▶ Problem statement
Among the lines below, restate word for word only those from the line with "stack of rings" through the line with "for a, b in", with both end lines kept.

▶ Material supplied
_ _ _ _ _
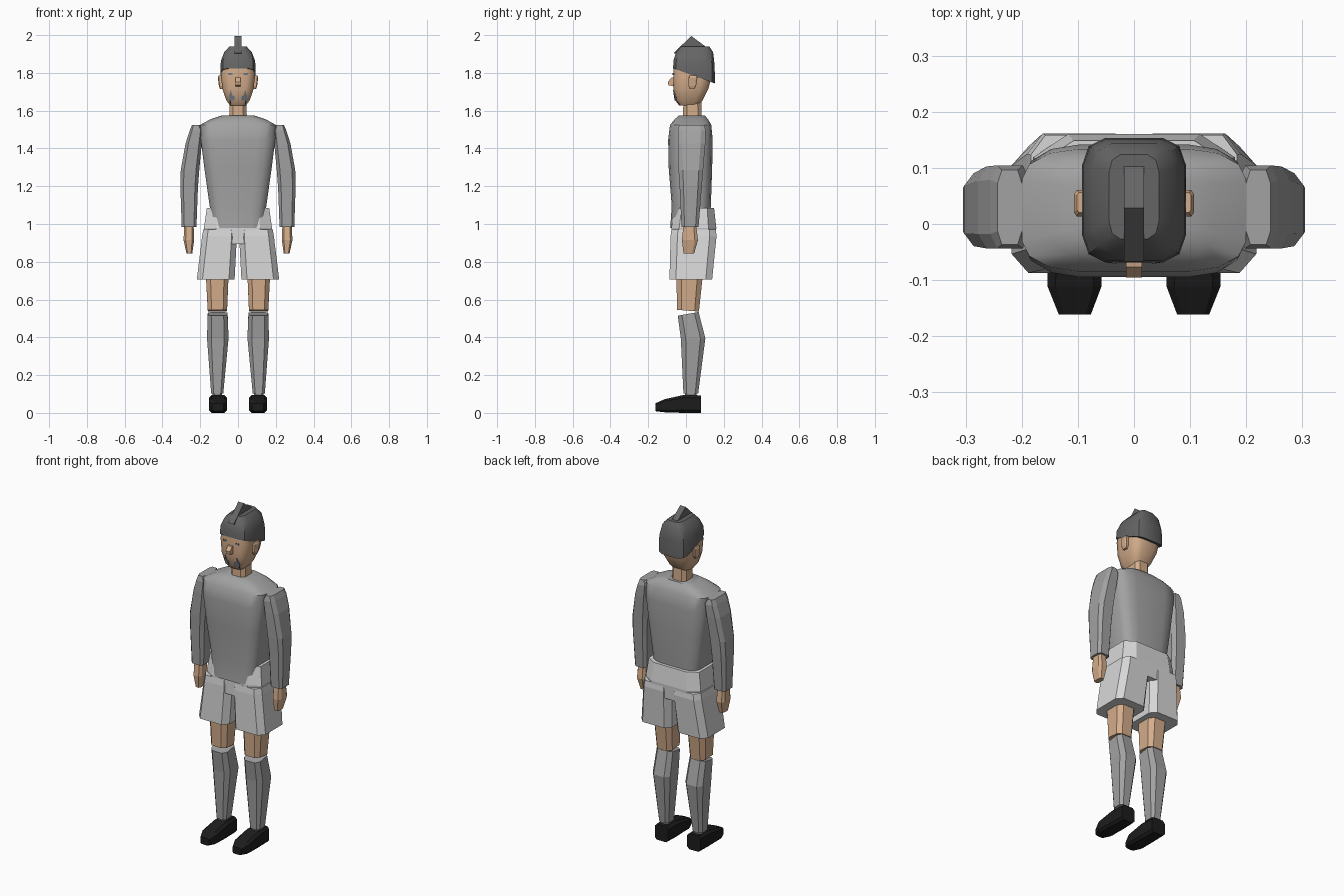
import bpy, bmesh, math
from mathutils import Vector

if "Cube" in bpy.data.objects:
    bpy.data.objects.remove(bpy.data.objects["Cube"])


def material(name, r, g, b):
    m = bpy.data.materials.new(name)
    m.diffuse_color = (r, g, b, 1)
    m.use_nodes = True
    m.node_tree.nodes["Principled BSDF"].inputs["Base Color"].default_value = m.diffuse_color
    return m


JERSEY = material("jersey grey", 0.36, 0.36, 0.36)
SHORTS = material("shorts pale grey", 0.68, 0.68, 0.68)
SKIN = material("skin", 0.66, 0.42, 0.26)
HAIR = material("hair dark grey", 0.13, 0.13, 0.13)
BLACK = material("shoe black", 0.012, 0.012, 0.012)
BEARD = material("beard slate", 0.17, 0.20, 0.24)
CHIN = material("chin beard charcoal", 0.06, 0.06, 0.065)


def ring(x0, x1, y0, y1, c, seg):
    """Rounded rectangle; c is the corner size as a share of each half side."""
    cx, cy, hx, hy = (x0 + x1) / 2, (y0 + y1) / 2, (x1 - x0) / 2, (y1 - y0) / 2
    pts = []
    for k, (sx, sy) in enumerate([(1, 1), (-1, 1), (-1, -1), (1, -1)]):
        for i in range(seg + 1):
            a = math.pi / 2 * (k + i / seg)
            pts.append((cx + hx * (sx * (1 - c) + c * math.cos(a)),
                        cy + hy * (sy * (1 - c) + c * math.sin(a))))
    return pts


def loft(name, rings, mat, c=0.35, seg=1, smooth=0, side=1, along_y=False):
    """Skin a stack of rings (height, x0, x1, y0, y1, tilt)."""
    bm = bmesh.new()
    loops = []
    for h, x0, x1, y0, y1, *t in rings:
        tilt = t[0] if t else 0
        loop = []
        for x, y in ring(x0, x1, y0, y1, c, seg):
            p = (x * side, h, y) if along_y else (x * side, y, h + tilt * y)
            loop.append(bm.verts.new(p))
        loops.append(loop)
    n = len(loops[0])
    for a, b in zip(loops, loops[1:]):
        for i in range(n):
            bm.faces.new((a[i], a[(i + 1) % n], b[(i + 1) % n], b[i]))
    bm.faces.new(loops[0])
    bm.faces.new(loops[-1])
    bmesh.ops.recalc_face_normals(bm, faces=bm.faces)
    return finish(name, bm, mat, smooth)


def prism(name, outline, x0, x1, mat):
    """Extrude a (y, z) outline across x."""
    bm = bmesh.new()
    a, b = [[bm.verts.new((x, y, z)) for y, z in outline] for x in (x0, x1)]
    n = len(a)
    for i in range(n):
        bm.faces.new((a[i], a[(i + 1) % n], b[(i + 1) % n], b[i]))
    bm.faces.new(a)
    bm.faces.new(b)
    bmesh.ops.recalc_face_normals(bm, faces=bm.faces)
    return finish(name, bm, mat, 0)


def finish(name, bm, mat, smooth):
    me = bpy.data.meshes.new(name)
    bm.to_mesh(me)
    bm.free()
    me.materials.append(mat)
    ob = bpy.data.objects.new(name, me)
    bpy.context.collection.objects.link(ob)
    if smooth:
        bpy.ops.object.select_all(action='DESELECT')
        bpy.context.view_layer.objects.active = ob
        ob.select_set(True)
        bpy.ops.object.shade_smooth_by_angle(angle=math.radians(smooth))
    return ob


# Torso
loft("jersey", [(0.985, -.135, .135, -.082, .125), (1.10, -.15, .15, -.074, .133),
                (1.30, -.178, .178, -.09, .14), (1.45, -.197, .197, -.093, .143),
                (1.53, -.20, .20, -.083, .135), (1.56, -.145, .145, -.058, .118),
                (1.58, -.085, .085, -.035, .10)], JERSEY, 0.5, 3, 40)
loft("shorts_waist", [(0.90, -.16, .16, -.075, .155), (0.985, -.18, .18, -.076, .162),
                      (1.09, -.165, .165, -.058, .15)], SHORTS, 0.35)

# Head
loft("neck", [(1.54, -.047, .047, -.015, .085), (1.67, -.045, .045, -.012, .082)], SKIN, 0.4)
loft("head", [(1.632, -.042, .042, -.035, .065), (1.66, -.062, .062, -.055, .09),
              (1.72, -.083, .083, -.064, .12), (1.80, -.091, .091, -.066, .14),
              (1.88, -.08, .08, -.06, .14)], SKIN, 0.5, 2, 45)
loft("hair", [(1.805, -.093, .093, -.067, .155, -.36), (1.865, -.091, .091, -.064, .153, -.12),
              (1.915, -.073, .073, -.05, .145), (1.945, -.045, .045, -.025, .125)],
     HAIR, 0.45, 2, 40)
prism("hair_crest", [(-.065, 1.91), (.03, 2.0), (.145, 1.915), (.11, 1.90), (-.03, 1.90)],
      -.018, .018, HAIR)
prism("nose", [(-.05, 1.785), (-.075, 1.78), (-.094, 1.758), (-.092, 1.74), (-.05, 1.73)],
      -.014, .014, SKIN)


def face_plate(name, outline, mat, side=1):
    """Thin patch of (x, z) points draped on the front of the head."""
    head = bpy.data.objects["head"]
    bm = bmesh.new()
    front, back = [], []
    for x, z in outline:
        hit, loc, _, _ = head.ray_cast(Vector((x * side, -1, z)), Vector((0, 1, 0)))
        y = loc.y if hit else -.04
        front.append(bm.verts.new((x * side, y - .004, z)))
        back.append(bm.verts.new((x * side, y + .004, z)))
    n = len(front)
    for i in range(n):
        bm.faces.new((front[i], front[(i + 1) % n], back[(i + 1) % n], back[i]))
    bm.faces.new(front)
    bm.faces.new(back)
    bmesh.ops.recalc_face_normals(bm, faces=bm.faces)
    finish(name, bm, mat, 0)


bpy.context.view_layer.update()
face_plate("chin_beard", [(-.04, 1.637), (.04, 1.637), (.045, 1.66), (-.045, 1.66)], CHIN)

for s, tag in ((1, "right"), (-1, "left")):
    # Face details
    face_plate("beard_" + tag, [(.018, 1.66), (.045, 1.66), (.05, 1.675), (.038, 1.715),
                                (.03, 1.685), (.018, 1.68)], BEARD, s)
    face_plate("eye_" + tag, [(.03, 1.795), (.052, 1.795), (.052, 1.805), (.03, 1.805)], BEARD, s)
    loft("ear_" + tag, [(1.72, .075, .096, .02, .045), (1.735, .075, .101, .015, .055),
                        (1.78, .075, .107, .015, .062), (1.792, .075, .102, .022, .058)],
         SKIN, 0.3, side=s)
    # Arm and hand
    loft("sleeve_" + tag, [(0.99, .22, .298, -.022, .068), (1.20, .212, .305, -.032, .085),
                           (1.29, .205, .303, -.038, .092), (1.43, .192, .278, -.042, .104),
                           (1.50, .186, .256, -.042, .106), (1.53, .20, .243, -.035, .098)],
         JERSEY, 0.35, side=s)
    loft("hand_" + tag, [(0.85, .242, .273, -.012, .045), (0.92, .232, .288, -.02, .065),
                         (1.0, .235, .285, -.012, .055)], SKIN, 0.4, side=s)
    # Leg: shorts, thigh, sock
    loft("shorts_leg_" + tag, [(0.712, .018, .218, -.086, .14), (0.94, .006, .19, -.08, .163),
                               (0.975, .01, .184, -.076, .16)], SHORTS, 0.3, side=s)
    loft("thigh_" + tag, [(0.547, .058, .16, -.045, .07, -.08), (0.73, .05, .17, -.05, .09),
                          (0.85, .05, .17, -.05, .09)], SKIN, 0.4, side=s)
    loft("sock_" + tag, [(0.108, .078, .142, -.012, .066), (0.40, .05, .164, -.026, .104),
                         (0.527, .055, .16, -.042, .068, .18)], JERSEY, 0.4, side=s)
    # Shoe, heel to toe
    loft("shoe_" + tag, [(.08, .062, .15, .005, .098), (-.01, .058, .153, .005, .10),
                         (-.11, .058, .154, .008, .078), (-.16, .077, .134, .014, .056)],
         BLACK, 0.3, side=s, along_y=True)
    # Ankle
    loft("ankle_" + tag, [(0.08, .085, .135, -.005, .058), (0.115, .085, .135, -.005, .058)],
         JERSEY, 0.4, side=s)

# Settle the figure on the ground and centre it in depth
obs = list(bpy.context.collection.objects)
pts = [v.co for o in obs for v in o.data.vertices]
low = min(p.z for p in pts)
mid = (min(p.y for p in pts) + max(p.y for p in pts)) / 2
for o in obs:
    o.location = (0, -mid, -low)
_ _ _ _ _
▶ Response box
    """Skin a stack of rings (height, x0, x1, y0, y1, tilt)."""
    bm = bmesh.new()
    loops = []
    for h, x0, x1, y0, y1, *t in rings:
        tilt = t[0] if t else 0
        loop = []
        for x, y in ring(x0, x1, y0, y1, c, seg):
            p = (x * side, h, y) if along_y else (x * side, y, h + tilt * y)
            loop.append(bm.verts.new(p))
        loops.append(loop)
    n = len(loops[0])
    for a, b in zip(loops, loops[1:]):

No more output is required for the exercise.